GOAL OF THE EXERCISE >> From the material below, copy each line that holds the word "data".

■ ■ ■

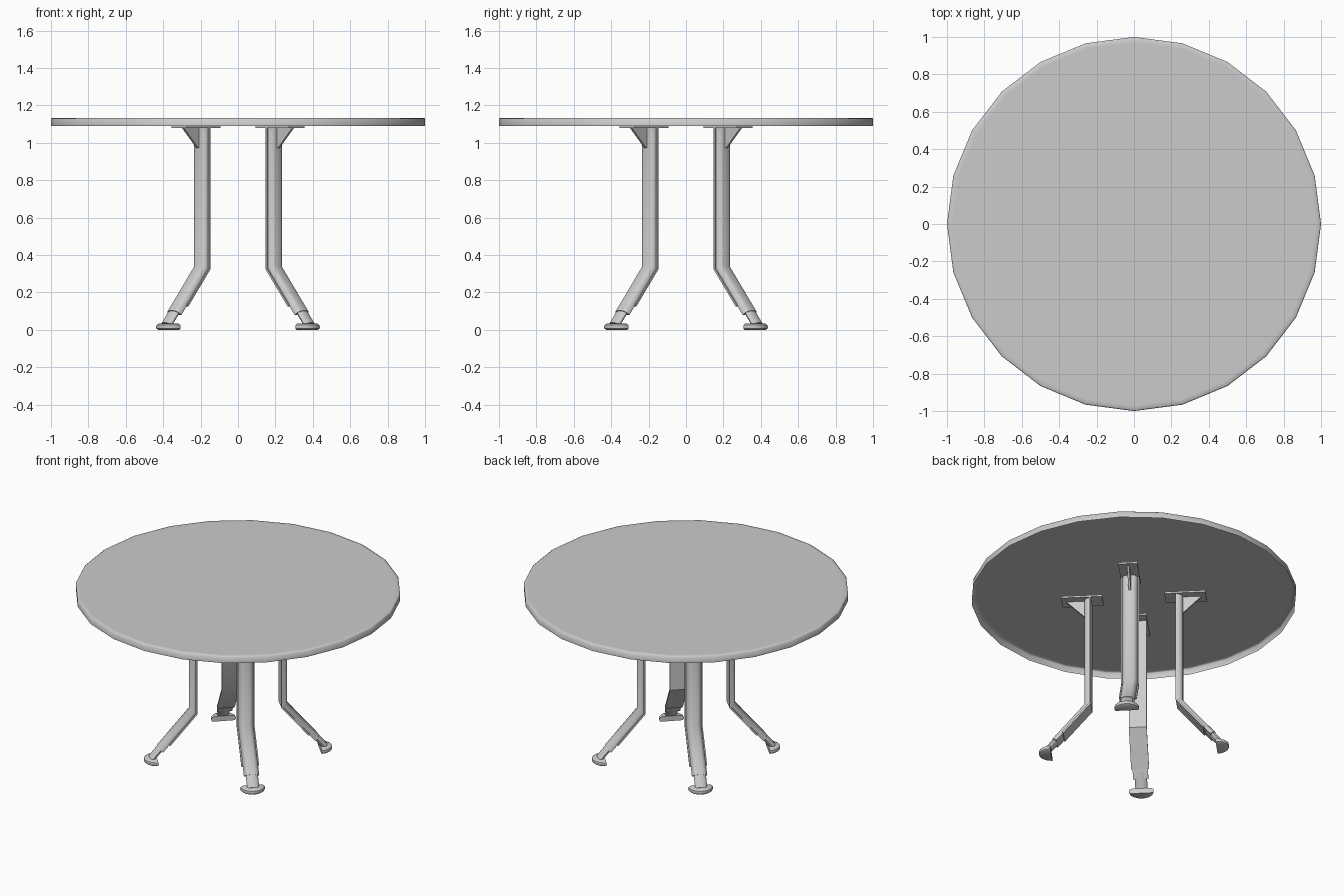
import bpy, bmesh, math
from mathutils import Matrix, Vector

cube = bpy.data.objects.get("Cube")
if cube:
    bpy.data.objects.remove(cube, do_unlink=True)

grey = bpy.data.materials.new("plain_grey")
grey.use_nodes = True
colour = (0.6, 0.6, 0.6, 1)
grey.diffuse_color = colour
grey.node_tree.nodes["Principled BSDF"].inputs["Base Color"].default_value = colour


def finish(bm, name, turn=0.0, smooth=40):
    """Turn a bmesh into a named object, rotated about the table axis."""
    bmesh.ops.recalc_face_normals(bm, faces=bm.faces)
    bm.transform(Matrix.Rotation(turn, 4, "Z"))
    mesh = bpy.data.meshes.new(name)
    bm.to_mesh(mesh)
    bm.free()
    mesh.materials.append(grey)
    obj = bpy.data.objects.new(name, mesh)
    bpy.context.collection.objects.link(obj)
    bpy.ops.object.select_all(action="DESELECT")
    obj.select_set(True)
    bpy.context.view_layer.objects.active = obj
    bpy.ops.object.shade_smooth_by_angle(angle=math.radians(smooth))


def loft(rings, cap_start=True):
    """Join matching closed rings of points, capping the ends."""
    bm = bmesh.new()
    loops = [[bm.verts.new(p) for p in ring] for ring in rings]
    n = len(loops[0])
    for a, b in zip(loops, loops[1:]):
        for i in range(n):
            j = (i + 1) % n
            bm.faces.new((a[i], a[j], b[j], b[i]))
    if cap_start:
        bm.faces.new(loops[0])
    bm.faces.new(loops[-1])
    return bm


def arc(centre, u, v, count, sweep=math.tau):
    """Points on an elliptical arc, centred on the u direction."""
    closed = sweep == math.tau
    step = sweep / (count if closed else count - 1)
    angles = [i * step - sweep / 2 for i in range(count)]
    return [centre + u * math.cos(a) + v * math.sin(a) for a in angles]


def mirrored(half):
    """Complete a section given as (outward, sideways) on one side."""
    return half + [(a, -b) for a, b in reversed(half)]


X, Y, Z = Vector((1, 0, 0)), Vector((0, 1, 0)), Vector((0, 0, 1))

# Tabletop: 24-sided shell, a top sheet with a turned-down rim, open below
rim = [(1.0, 1.09), (1.0, 1.129), (0.993, 1.134), (0.97, 1.134)]
shell = loft([arc(Z * z, X * r, Y * r, 24) for r, z in rim], cap_start=False)
finish(shell, "tabletop", smooth=70)

# Leg centre line, laid out along +x with a bend at the knee
tilt = math.radians(40)
knee = Vector((0.283, 0, 0.333))
hip = Vector((0.283, 0, 1.085))
down = Vector((math.sin(tilt), 0, -math.cos(tilt)))
out = Vector((math.cos(tilt), 0, math.sin(tilt)))
mitre = Vector((1, 0, math.tan(tilt / 2)))

# Sections: flat inner strip, and the rounded spine on its outer side
strip = mirrored([(-0.021, 0.055), (-0.010, 0.055)])
spine = mirrored([(-0.016, 0.047), (-0.006, 0.047), (0.007, 0.041), (0.016, 0.032), (0.020, 0.02)])


def leg_bar(section, shin_length):
    stations = [(hip, X), (knee, mitre), (knee + down * shin_length, out)]
    return loft([[p + normal * a + Y * b for a, b in section] for p, normal in stations])


# Half-round foot pad outline: (height, size)
pad = [(0.0, 0.86), (0.006, 0.97), (0.016, 1.0), (0.026, 0.97), (0.034, 0.8)]

corners = {"front_left": -45, "back_left": 45, "back_right": 135, "front_right": -135}
for corner, degrees in corners.items():
    turn = math.radians(degrees)

    # Bent leg
    finish(leg_bar(strip, 0.255), corner + "_leg_strip", turn)
    finish(leg_bar(spine, 0.318), corner + "_leg_spine", turn)

    # Mounting plate under the top
    bm = bmesh.new()
    bmesh.ops.create_cube(bm, size=1, matrix=Matrix.Translation((0.318, 0, 1.085))
                          @ Matrix.Diagonal((0.252, 0.118, 0.012, 1)))
    finish(bm, corner + "_mount_plate", turn)

    # Triangular gusset
    triangle = [(0.298, 1.083), (0.42, 1.083), (0.308, 0.972), (0.298, 0.972)]
    bm = loft([[Vector((r, y, z)) for r, z in triangle] for y in (-0.007, 0.007)])
    finish(bm, corner + "_gusset", turn)

    # Stem from the leg to the foot
    bm = loft([arc(knee + down * d, out * 0.019, Y * 0.038, 16) for d in (0.27, 0.4)])
    finish(bm, corner + "_stem", turn)

    # Half-round foot pad, flat side facing inward
    bm = loft([arc(Vector((0.51, 0, z)), X * 0.077 * s, Y * 0.077 * s, 13, math.pi) for z, s in pad])
    finish(bm, corner + "_foot", turn)
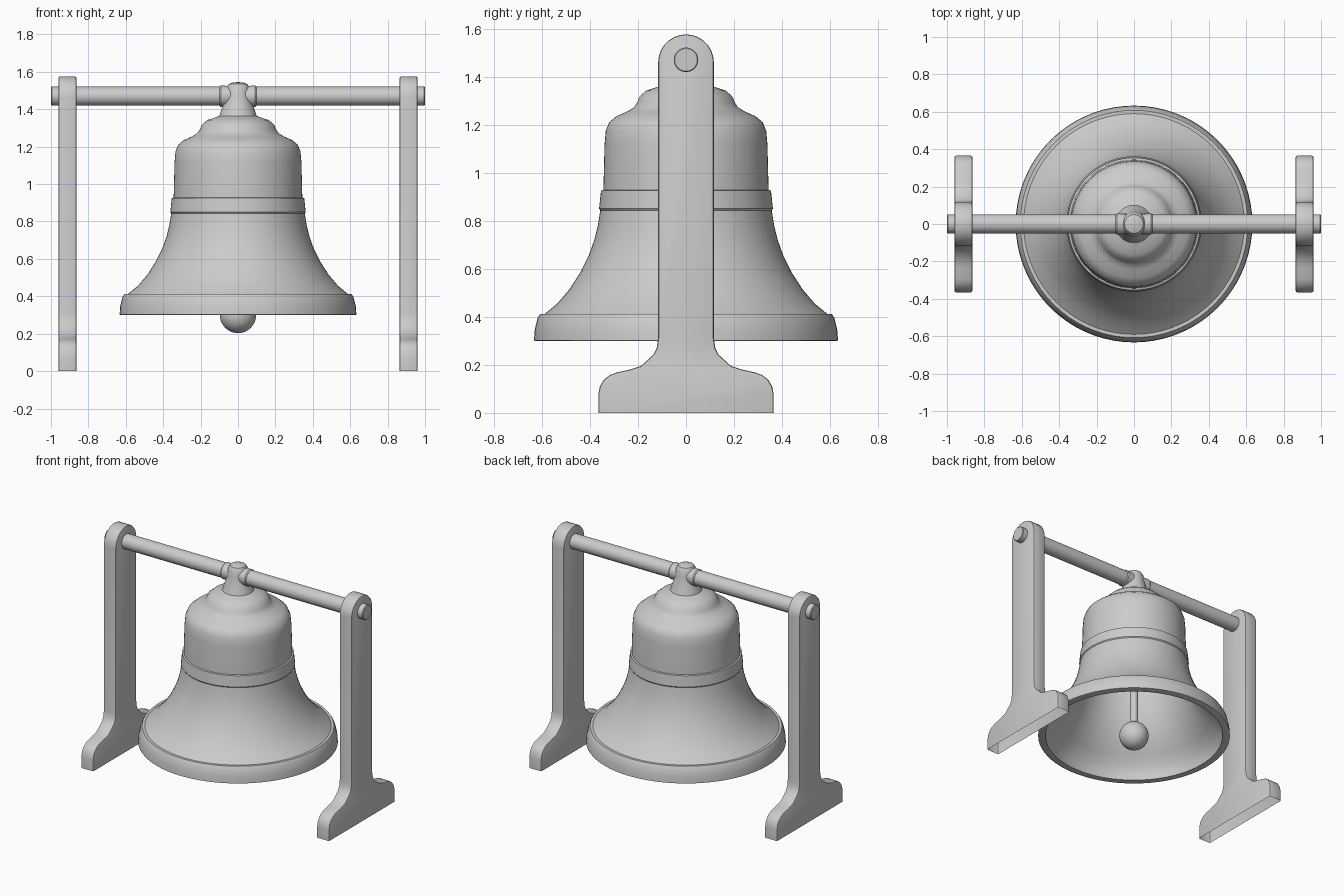
import bpy, bmesh
from math import pi, radians, sin, cos
from mathutils import Matrix

if "Cube" in bpy.data.objects:
    bpy.data.objects.remove(bpy.data.objects["Cube"])


def finish(bm, name, angle=35):
    bmesh.ops.recalc_face_normals(bm, faces=bm.faces)
    mesh = bpy.data.meshes.new(name)
    bm.to_mesh(mesh)
    bm.free()
    mesh.shade_smooth()
    mesh.set_sharp_from_angle(angle=radians(angle))
    obj = bpy.data.objects.new(name, mesh)
    bpy.context.collection.objects.link(obj)
    return obj


def lathe(name, profile, steps=72, matrix=Matrix(), angle=35):
    """Revolve (radius, height) points around the local z axis."""
    bm = bmesh.new()
    vs = [bm.verts.new((r, 0, z)) for r, z in profile]
    es = [bm.edges.new(pair) for pair in zip(vs, vs[1:])]
    bmesh.ops.spin(bm, geom=vs + es, cent=(0, 0, 0), axis=(0, 0, 1),
                   angle=2 * pi, steps=steps)
    bmesh.ops.remove_doubles(bm, verts=bm.verts, dist=1e-4)
    bmesh.ops.transform(bm, matrix=matrix, verts=bm.verts)
    return finish(bm, name, angle)


# Bell: crown, shoulder, waist band, flared skirt and lip, then the hollow inside
outer = [(0, 1.545), (.03, 1.543), (.05, 1.535), (.062, 1.515), (.067, 1.48), (.075, 1.44),
         (.09, 1.395), (.1, 1.365), (.125, 1.355), (.165, 1.342), (.193, 1.318), (.205, 1.29),
         (.217, 1.272), (.245, 1.255), (.29, 1.235), (.32, 1.21), (.334, 1.175), (.339, 1.12),
         (.344, .928), (.354, .925), (.362, .85), (.357, .843),
         (.367, .78), (.382, .72), (.405, .655), (.44, .585), (.485, .515), (.535, .456),
         (.59, .411), (.608, .411), (.618, .395), (.63, .345), (.633, .302)]
inner = [(.628, .3), (.585, .3), (.578, .34), (.555, .39), (.505, .445), (.455, .505), (.41, .575),
         (.375, .65), (.345, .74), (.327, .83), (.315, .93), (.31, 1.12), (.295, 1.18),
         (.25, 1.21), (.15, 1.24), (0, 1.25)]
lathe("bell", outer + inner)

# Clapper rod and ball
lathe("clapper_rod", [(.027, .35), (.027, 1.25)], 24)
lathe("clapper_ball", [(.097 * sin(i * pi / 20), .3 - .097 * cos(i * pi / 20))
                       for i in range(21)], 40)

# Crossbar and the collar that grips it at the crown
along_x = Matrix.Translation((0, 0, 1.47)) @ Matrix.Rotation(pi / 2, 4, 'Y')
lathe("crossbar", [(0, -1), (.047, -1), (.051, -.995), (.051, .995), (.047, 1), (0, 1)],
      40, along_x)
lathe("crossbar_collar", [(0, -.098), (.052, -.098), (.057, -.092), (.055, -.06), (.055, .06),
                          (.057, .092), (.052, .098), (0, .098)], 40, along_x)


# Support posts: rounded top, spreading foot, open underside
def post(name, x, thick=.096):
    half = [(.365, 0), (.365, .08), (.358, .112), (.342, .138), (.318, .157), (.29, .168),
            (.235, .18), (.188, .195), (.135, .243), (.122, .27), (.116, .31)]
    arc = [(.116 * cos(i * pi / 14), 1.46 + .116 * sin(i * pi / 14)) for i in range(15)]
    outline = half + arc + [(-y, z) for y, z in reversed(half)]
    bm = bmesh.new()
    face = bm.faces.new([bm.verts.new((x - thick / 2, y, z)) for y, z in outline])
    ext = bmesh.ops.extrude_face_region(bm, geom=[face], use_keep_orig=True)
    moved = [g for g in ext["geom"] if isinstance(g, bmesh.types.BMVert)]
    bmesh.ops.translate(bm, vec=(thick, 0, 0), verts=moved)
    bottom = [f for f in bm.faces if all(v.co.z < 1e-4 for v in f.verts)]
    bmesh.ops.delete(bm, geom=bottom, context='FACES_ONLY')
    bmesh.ops.recalc_face_normals(bm, faces=bm.faces)
    rims = [e for e in bm.edges if len(e.link_faces) == 2 and e.calc_face_angle() > 1.2]
    bmesh.ops.bevel(bm, geom=rims, offset=.009, segments=2, profile=.5, affect='EDGES')
    finish(bm, name, 40)


for side, x in (("left", -.912), ("right", .912)):
    post(side + "_post", x)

■ ■ ■

YOUR RESPONSE >>
cube = bpy.data.objects.get("Cube")
    bpy.data.objects.remove(cube, do_unlink=True)
grey = bpy.data.materials.new("plain_grey")
    mesh = bpy.data.meshes.new(name)
    obj = bpy.data.objects.new(name, mesh)
if "Cube" in bpy.data.objects:
    bpy.data.objects.remove(bpy.data.objects["Cube"])
    mesh = bpy.data.meshes.new(name)
    obj = bpy.data.objects.new(name, mesh)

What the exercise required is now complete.